EXERCISE DIRECTIONS: Scan the data below and state the number of lines that include the word "cells", adding no comment.

MATERIAL TO PROCESS:
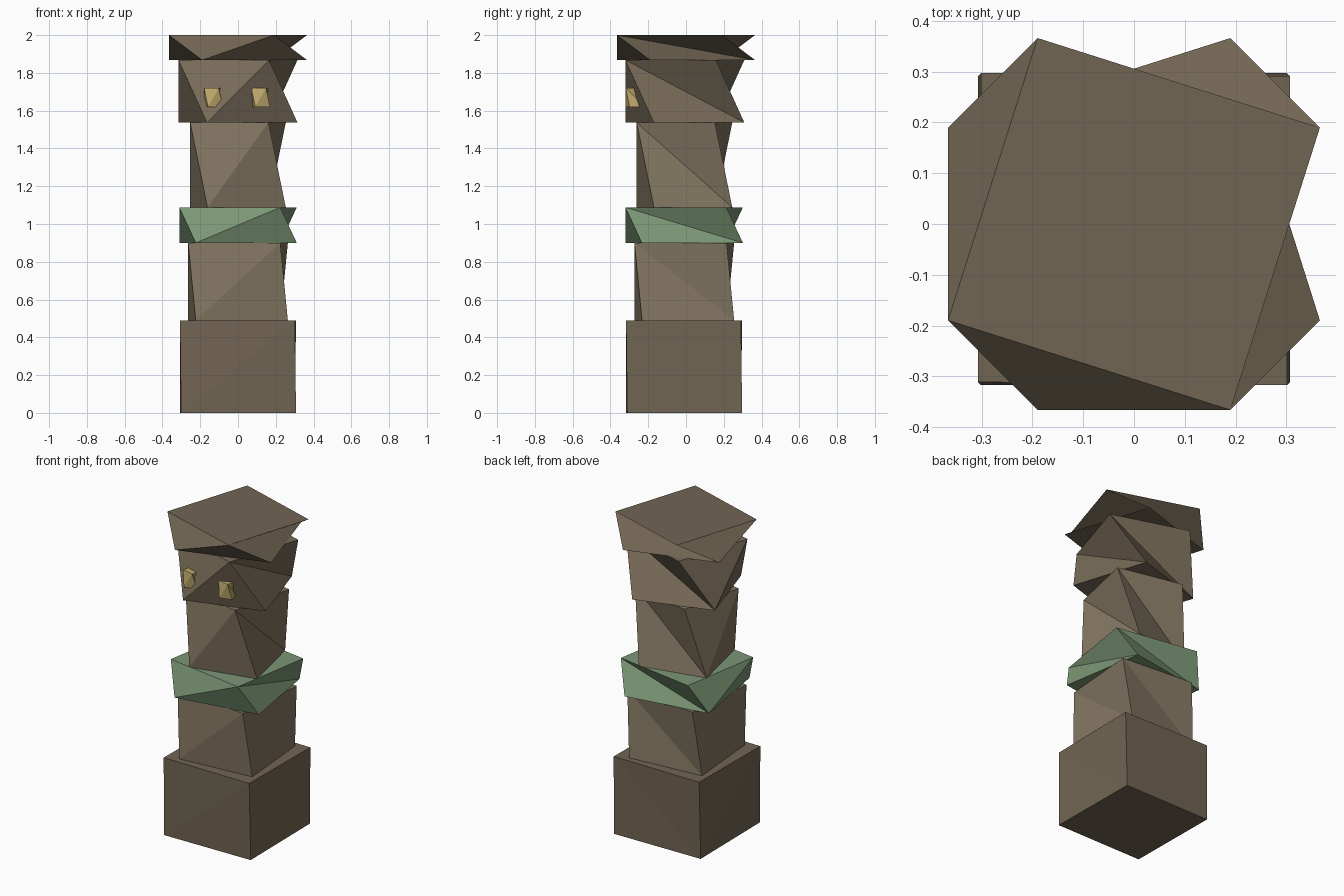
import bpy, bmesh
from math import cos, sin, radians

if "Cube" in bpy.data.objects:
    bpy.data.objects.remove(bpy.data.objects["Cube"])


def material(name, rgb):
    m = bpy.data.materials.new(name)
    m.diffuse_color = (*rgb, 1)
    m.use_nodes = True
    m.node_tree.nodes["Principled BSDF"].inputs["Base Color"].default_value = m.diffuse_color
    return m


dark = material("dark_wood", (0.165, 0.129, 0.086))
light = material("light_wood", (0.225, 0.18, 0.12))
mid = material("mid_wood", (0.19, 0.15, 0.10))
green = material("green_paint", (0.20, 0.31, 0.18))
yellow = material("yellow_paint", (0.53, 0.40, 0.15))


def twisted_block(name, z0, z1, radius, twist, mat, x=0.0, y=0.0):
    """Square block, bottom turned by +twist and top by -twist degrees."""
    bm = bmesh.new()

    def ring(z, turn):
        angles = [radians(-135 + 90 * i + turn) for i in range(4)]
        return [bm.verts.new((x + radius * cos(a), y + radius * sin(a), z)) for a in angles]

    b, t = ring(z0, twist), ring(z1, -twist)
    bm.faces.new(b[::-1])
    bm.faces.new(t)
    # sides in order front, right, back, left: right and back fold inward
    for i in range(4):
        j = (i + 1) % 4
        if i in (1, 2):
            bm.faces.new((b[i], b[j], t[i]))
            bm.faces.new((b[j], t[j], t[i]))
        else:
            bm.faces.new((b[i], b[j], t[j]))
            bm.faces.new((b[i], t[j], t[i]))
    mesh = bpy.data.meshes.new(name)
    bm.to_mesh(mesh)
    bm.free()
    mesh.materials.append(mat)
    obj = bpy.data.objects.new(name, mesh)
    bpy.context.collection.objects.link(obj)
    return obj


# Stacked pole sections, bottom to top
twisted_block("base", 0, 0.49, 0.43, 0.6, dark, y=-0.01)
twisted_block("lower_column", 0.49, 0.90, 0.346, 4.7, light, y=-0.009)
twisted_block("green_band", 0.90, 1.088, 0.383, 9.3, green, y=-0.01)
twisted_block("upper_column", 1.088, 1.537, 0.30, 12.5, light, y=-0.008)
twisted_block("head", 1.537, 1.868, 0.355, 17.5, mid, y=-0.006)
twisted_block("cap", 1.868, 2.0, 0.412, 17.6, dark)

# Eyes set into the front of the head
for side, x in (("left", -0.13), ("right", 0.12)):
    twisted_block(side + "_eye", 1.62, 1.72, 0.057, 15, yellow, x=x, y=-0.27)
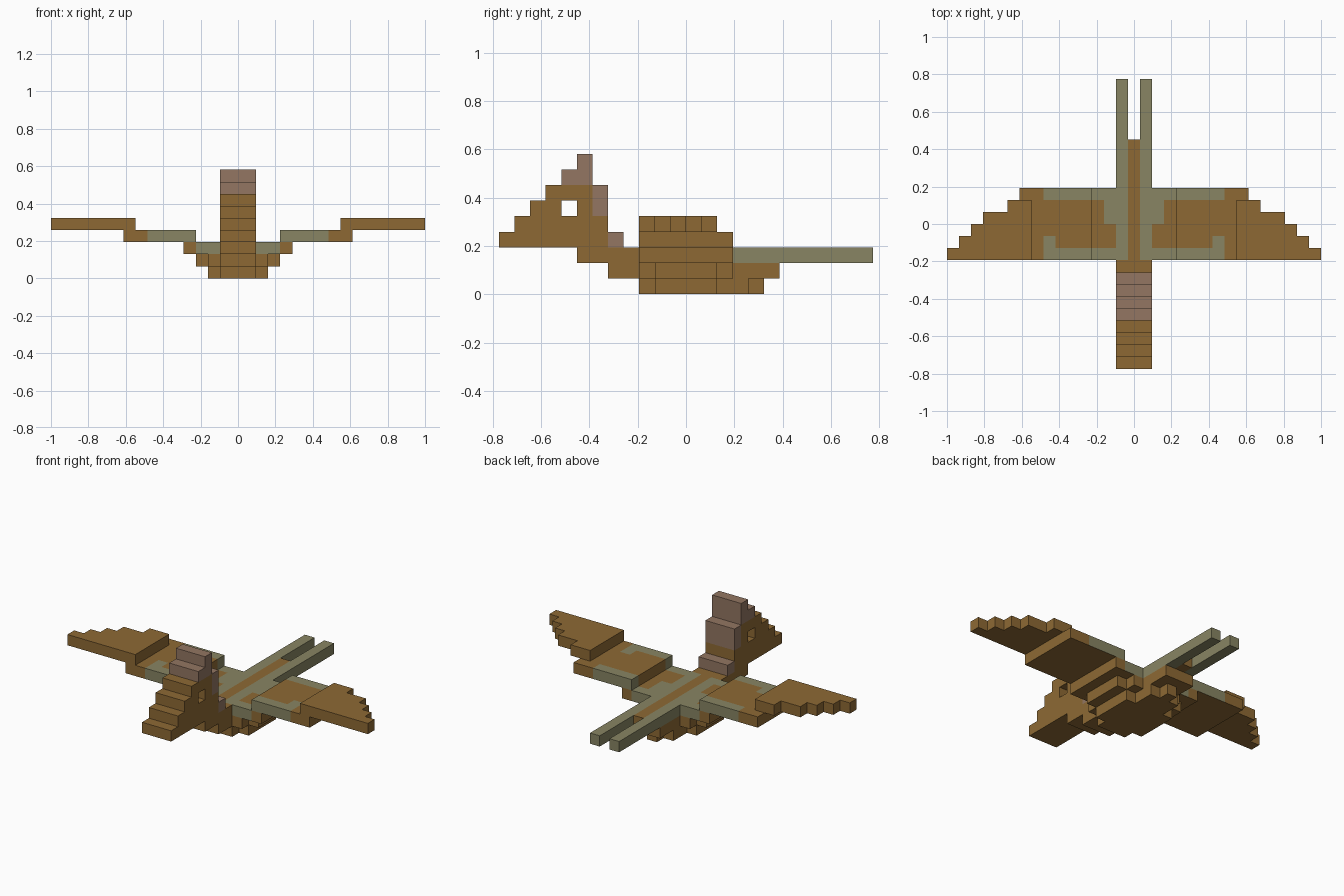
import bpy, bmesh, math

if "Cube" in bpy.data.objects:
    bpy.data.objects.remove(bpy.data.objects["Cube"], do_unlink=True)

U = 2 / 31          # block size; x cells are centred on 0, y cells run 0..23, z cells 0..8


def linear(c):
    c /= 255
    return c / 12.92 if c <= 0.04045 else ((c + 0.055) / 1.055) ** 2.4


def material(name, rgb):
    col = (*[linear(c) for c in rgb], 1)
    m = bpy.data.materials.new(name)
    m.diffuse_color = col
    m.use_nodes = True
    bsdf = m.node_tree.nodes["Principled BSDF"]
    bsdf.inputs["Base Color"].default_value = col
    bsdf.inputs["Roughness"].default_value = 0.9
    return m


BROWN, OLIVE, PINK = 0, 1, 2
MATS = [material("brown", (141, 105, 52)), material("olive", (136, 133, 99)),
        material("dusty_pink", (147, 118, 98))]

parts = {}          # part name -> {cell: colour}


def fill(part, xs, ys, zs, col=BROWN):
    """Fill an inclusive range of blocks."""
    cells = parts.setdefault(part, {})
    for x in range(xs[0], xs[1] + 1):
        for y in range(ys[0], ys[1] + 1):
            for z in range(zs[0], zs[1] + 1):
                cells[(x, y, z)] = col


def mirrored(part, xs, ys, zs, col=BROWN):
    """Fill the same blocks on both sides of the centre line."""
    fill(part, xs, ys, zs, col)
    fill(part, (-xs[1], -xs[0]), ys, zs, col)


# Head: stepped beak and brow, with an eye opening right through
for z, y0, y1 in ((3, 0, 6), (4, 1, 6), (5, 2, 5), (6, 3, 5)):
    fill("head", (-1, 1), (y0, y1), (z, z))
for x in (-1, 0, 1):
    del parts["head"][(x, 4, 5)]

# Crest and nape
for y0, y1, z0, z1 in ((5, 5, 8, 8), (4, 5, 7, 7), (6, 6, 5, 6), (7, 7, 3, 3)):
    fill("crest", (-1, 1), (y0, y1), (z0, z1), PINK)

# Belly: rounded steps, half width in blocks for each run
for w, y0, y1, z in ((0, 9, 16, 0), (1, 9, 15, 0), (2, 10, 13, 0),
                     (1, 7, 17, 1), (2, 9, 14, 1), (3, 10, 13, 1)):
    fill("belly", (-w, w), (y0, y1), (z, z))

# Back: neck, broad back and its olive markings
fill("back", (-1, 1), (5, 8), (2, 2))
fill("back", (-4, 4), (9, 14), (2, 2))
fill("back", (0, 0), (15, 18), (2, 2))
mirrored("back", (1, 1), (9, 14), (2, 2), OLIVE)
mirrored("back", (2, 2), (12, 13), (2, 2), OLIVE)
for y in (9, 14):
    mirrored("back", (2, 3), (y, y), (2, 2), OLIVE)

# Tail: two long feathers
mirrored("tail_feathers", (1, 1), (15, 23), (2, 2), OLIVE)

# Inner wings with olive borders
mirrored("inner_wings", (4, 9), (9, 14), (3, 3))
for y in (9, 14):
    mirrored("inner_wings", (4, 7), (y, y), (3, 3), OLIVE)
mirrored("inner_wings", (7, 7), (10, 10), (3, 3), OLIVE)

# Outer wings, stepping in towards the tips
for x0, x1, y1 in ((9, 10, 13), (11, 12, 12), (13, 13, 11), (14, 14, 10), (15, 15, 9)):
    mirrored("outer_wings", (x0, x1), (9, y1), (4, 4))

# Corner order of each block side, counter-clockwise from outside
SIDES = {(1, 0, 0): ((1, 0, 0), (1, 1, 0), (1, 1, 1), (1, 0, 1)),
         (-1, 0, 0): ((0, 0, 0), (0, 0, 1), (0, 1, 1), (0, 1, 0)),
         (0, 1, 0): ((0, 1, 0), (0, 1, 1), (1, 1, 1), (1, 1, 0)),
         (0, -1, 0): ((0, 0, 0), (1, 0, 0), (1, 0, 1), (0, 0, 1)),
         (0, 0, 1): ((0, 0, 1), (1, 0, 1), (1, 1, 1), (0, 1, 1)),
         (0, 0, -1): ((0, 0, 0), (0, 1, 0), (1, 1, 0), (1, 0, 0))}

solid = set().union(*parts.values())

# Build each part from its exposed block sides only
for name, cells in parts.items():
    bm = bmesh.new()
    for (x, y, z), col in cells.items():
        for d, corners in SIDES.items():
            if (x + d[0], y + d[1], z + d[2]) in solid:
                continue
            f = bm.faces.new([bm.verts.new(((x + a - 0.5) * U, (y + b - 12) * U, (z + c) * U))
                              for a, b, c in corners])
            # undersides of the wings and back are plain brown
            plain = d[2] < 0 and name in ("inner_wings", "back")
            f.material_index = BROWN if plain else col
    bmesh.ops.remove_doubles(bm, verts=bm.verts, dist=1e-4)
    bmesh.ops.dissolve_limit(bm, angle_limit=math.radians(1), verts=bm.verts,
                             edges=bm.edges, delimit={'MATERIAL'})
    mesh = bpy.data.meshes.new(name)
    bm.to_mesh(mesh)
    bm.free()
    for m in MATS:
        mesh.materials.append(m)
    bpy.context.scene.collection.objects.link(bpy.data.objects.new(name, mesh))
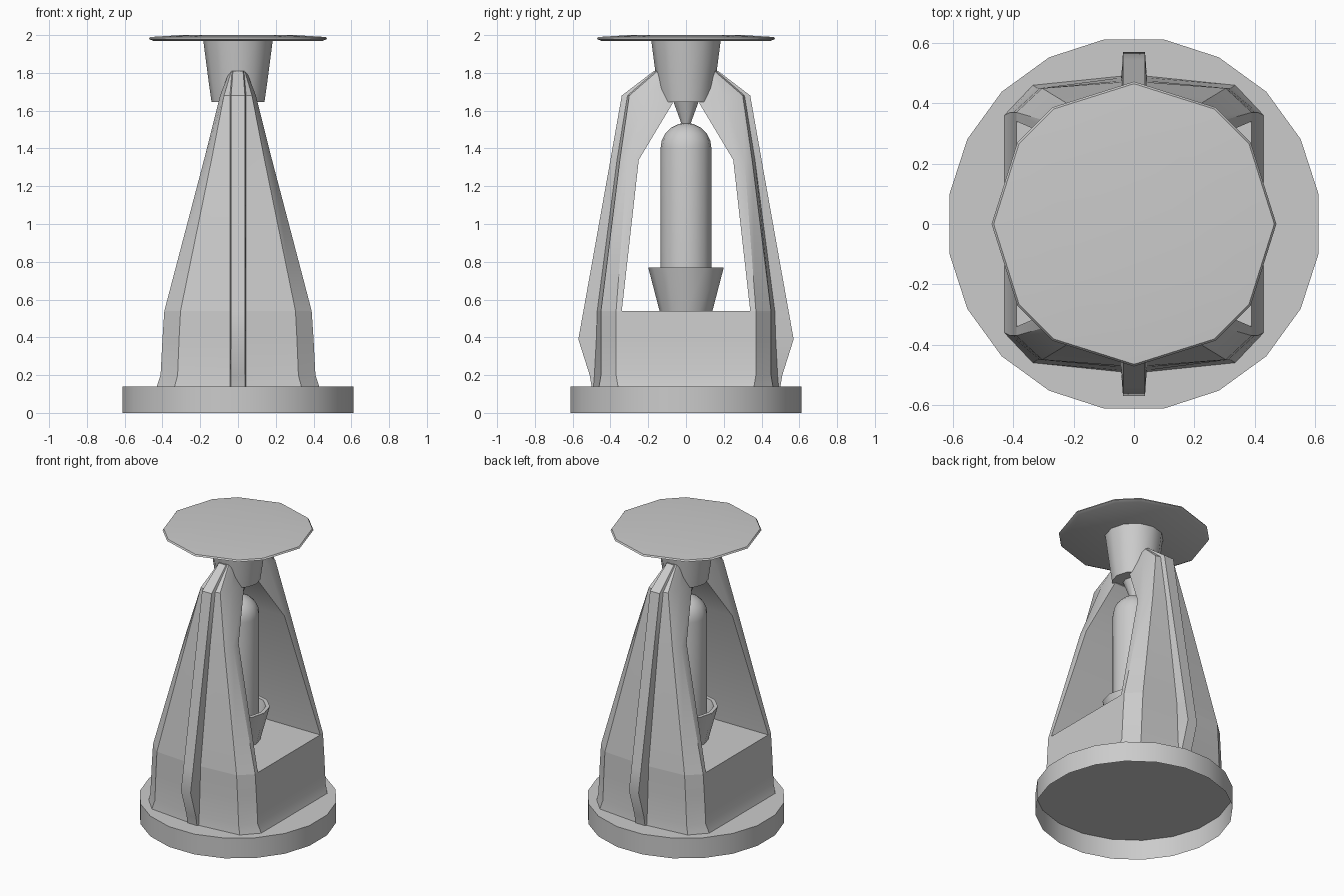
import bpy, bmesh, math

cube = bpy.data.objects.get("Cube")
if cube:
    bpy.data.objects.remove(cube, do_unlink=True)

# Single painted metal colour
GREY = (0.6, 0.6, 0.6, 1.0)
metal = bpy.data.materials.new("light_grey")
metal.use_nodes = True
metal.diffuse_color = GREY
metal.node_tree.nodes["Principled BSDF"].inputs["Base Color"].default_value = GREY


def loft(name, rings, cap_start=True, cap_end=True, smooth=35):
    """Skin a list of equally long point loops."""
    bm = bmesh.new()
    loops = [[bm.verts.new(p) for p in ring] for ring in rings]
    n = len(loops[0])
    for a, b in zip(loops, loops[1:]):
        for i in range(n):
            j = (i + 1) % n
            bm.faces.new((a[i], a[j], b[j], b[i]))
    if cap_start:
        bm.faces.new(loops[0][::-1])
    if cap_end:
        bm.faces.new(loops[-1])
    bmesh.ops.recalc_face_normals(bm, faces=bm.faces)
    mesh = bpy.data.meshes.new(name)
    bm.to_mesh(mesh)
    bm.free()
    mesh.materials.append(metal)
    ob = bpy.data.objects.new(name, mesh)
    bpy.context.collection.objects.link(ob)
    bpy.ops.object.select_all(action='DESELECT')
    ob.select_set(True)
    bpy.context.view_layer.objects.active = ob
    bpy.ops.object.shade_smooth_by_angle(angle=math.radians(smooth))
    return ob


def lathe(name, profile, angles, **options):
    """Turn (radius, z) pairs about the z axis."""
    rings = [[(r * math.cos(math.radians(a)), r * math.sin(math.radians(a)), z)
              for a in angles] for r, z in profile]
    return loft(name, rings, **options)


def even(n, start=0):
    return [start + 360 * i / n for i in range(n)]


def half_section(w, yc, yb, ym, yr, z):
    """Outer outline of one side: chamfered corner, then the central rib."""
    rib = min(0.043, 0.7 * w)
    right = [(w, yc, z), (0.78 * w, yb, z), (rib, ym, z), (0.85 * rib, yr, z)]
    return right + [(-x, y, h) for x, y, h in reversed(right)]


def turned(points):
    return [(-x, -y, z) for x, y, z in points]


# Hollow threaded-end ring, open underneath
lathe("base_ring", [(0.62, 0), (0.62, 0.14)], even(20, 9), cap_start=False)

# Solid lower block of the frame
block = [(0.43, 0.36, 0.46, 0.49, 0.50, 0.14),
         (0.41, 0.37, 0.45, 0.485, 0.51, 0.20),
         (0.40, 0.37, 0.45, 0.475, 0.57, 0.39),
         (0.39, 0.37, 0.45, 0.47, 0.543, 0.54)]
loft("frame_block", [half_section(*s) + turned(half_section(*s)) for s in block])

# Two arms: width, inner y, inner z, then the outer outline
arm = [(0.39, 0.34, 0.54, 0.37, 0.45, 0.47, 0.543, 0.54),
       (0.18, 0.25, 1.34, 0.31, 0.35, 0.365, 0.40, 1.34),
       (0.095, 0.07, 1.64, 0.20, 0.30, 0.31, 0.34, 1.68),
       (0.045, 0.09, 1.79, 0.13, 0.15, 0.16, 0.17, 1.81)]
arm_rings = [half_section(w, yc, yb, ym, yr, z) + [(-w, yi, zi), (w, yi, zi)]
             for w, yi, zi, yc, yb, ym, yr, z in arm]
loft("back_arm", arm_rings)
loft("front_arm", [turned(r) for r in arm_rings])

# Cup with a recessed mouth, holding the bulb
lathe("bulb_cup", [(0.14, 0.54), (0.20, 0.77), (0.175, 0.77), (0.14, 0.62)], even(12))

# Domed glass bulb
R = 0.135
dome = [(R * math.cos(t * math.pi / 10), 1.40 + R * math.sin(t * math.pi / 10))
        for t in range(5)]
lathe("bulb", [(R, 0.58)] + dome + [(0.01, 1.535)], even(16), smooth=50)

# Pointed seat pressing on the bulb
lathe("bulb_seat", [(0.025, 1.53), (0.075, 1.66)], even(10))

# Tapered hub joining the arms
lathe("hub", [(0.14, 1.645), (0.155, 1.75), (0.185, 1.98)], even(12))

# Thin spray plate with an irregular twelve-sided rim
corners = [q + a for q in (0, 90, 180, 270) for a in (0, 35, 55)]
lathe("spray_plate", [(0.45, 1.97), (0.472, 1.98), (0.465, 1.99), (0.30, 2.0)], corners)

RESPONSE AREA: 5